/---
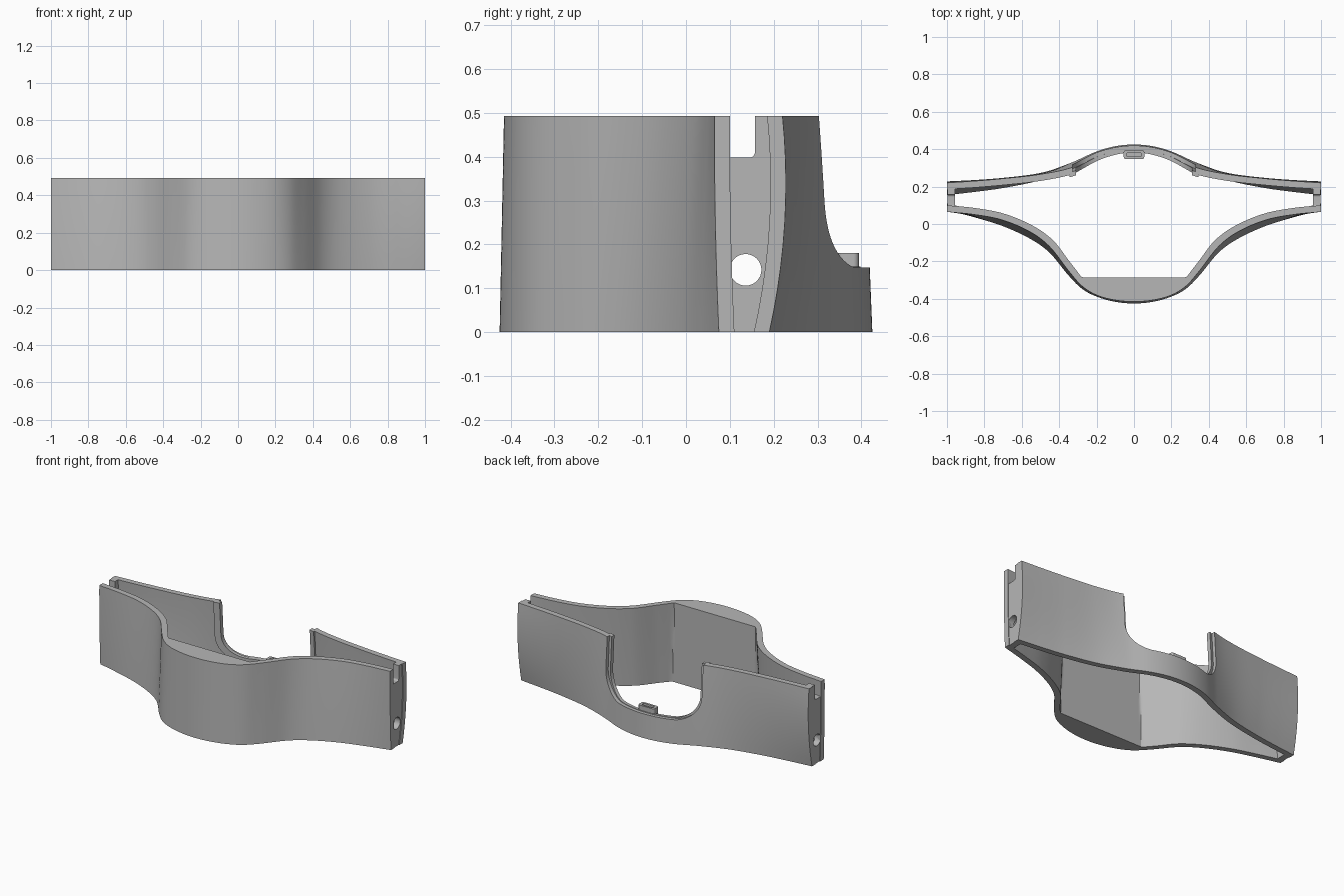
import bpy, bmesh, math

cube = bpy.data.objects.get("Cube")
if cube:
    bpy.data.objects.remove(cube, do_unlink=True)

H = 0.493
grey = bpy.data.materials.new("satin grey")
grey.use_nodes = True
grey.diffuse_color = (0.47, 0.47, 0.47, 1)
grey.node_tree.nodes["Principled BSDF"].inputs["Base Color"].default_value = (0.47, 0.47, 0.47, 1)


def curve(points):
    """Smooth height curve through points, mirrored about x = 0."""
    n = len(points)
    slope = [0.0]
    for i in range(1, n):
        a, b = points[i - 1], points[min(i + 1, n - 1)]
        slope.append((b[1] - a[1]) / (b[0] - a[0]))

    def f(x):
        x = min(abs(x), points[-1][0])
        i = next(k for k in range(n - 1) if x <= points[k + 1][0])
        (x0, y0), (x1, y1) = points[i], points[i + 1]
        d = x1 - x0
        t = (x - x0) / d
        h = t * t * (3 - 2 * t)
        return (y0 * (1 - h) + y1 * h + d * slope[i] * t * (1 - t) ** 2
                - d * slope[i + 1] * t * t * (1 - t))
    return f


front_low = curve([(0, -.425), (.1, -.416), (.2, -.388), (.28, -.345), (.35, -.275),
                   (.45, -.155), (.55, -.082), (.7, -.012), (.85, .035), (1, .075)])
front_high = curve([(0, -.415), (.1, -.407), (.2, -.38), (.28, -.33), (.35, -.25),
                    (.45, -.122), (.55, -.045), (.7, .02), (.85, .05), (1, .065)])
back_low = curve([(0, .425), (.1, .416), (.2, .388), (.33, .33), (.5, .27),
                  (.7, .228), (.85, .207), (1, .19)])
back_high = curve([(0, .405), (.1, .395), (.2, .365), (.33, .303), (.5, .266),
                   (.7, .243), (.85, .23), (1, .22)])


def front_out(x, z):
    t = z / H
    return front_low(x) * (1 - t) + front_high(x) * t - 0.012 * x * x * t * (1 - t)


def back_out(x, z):
    t = z / H
    return back_low(x) * (1 - t) + back_high(x) * t + 0.08 * x * x * t * (1 - t)


def thick(f, x, z):
    m = (f(x + 0.01, z) - f(x - 0.01, z)) / 0.02
    return 0.035 * math.sqrt(1 + m * m)


def front_in(x, z):
    return max(front_out(x, z) + thick(front_out, x, z), -0.285)


def back_in(x, z):
    return back_out(x, z) - thick(back_out, x, z)


def finish(name, bm):
    bmesh.ops.recalc_face_normals(bm, faces=bm.faces)
    me = bpy.data.meshes.new(name)
    bm.to_mesh(me)
    bm.free()
    me.materials.append(grey)
    ob = bpy.data.objects.new(name, me)
    bpy.context.collection.objects.link(ob)
    return ob


def slab(name, lo, hi, x0, x1, cols, rows=10):
    """Solid between two curved sheets lo(x, z) and hi(x, z)."""
    bm = bmesh.new()
    ring = ([(lo, H * j / rows) for j in range(rows + 1)]
            + [(hi, H * j / rows) for j in range(rows, -1, -1)])
    sections = []
    for i in range(cols + 1):
        x = x0 + (x1 - x0) * i / cols
        sections.append([bm.verts.new((x, f(x, z), z)) for f, z in ring])
    n = len(ring)
    for a, b in zip(sections, sections[1:]):
        for j in range(n):
            k = (j + 1) % n
            bm.faces.new((a[j], a[k], b[k], b[j]))
    for s in (sections[0], sections[-1]):
        for j in range(rows):
            bm.faces.new((s[j], s[j + 1], s[n - 2 - j], s[n - 1 - j]))
    return finish(name, bm)


def prism(name, outline, place, depth):
    """Extrude a 2D outline; place maps (u, v) to a 3D point, depth is the sweep."""
    bm = bmesh.new()
    face = bm.faces.new([bm.verts.new(place(u, v)) for u, v in outline])
    new = bmesh.ops.extrude_face_region(bm, geom=[face])["geom"]
    bmesh.ops.translate(bm, vec=depth, verts=[v for v in new if isinstance(v, bmesh.types.BMVert)])
    return finish(name, bm)


def rounded(u0, u1, v0, v1, r, top_r=None, seg=10):
    """Rectangle with rounded lower corners and optionally rounded upper ones."""
    top_r = r if top_r is None else top_r
    pts = []
    for cu, cv, rad, start in ((u0 + r, v0 + r, r, 180), (u1 - r, v0 + r, r, 270),
                               (u1 - top_r, v1 - top_r, top_r, 0), (u0 + top_r, v1 - top_r, top_r, 90)):
        for i in range(seg + 1 if rad else 1):
            a = math.radians(start + 90 * i / seg)
            pts.append((cu + rad * math.cos(a), cv + rad * math.sin(a)))
    return pts


def boolean(ob, cutter, op="DIFFERENCE"):
    mod = ob.modifiers.new("cut", "BOOLEAN")
    mod.object, mod.operation, mod.solver = cutter, op, "EXACT"
    bpy.context.view_layer.objects.active = ob
    bpy.ops.object.modifier_apply(modifier=mod.name)
    bpy.data.objects.remove(cutter, do_unlink=True)


def u_cutter(half, bottom, r):
    return prism("cutter", rounded(-half, half, bottom, 0.7, r, 0, 16),
                 lambda u, v: (u, 0.1, v), (0, 0.5, 0))


# Front wall with its solid, flat-backed middle
front_wall = slab("front_wall", front_out, front_in, -1, 1, 200)

# Back wall with the U-shaped opening
back_wall = slab("back_wall", back_in, back_out, -1, 1, 160)
boolean(back_wall, u_cutter(0.33, 0.147, 0.15))

# Thin lip lining the inside of the opening
lip = slab("opening_lip", lambda x, z: back_in(x, z) - 0.012 * min(1, abs(x) / 0.3),
           lambda x, z: back_in(x, z) + 0.014, -0.4, 0.4, 64)
boolean(lip, u_cutter(0.345, 0.125, 0.16), "INTERSECT")
boolean(lip, u_cutter(0.31, 0.15, 0.145))

# End plates with a top slot and a round hole
plates = []
for side, label in ((1, "left"), (-1, "right")):
    plate = slab(label + "_end_plate", lambda x, z: front_out(x, z) + 0.006,
                 lambda x, z: back_out(x, z) - 0.006, side * 0.957, side * 0.996, 3)
    place = lambda u, v: (side * 0.9, u, v)
    boolean(plate, prism("cutter", rounded(0.09, 0.157, 0.398, 0.6, 0.012, 0),
                         place, (side * 0.2, 0, 0)))
    hole = [(0.136 + 0.036 * math.cos(i * math.pi / 16), 0.142 + 0.036 * math.sin(i * math.pi / 16))
            for i in range(32)]
    boolean(plate, prism("cutter", hole, place, (side * 0.2, 0, 0)))
    plates.append(plate)

# Small catch with a blind slot at the foot of the opening
catch = prism("catch", rounded(-0.055, 0.055, 0.347, 0.394, 0.012),
              lambda u, v: (u, v, 0.08), (0, 0, 0.1))
boolean(catch, prism("cutter", rounded(-0.038, 0.038, 0.36, 0.382, 0.006),
                     lambda u, v: (u, v, 0.13), (0, 0, 0.1)))

# Smooth shading with sharp edges kept
bpy.ops.object.select_all(action="DESELECT")
for ob in [front_wall, back_wall, lip, catch] + plates:
    ob.select_set(True)
bpy.context.view_layer.objects.active = front_wall
bpy.ops.object.shade_smooth_by_angle(angle=math.radians(30))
\---
### Activity
Provide the count, and nothing else, of lines in the data above where the word "verts" occurs.

### Result of this task
3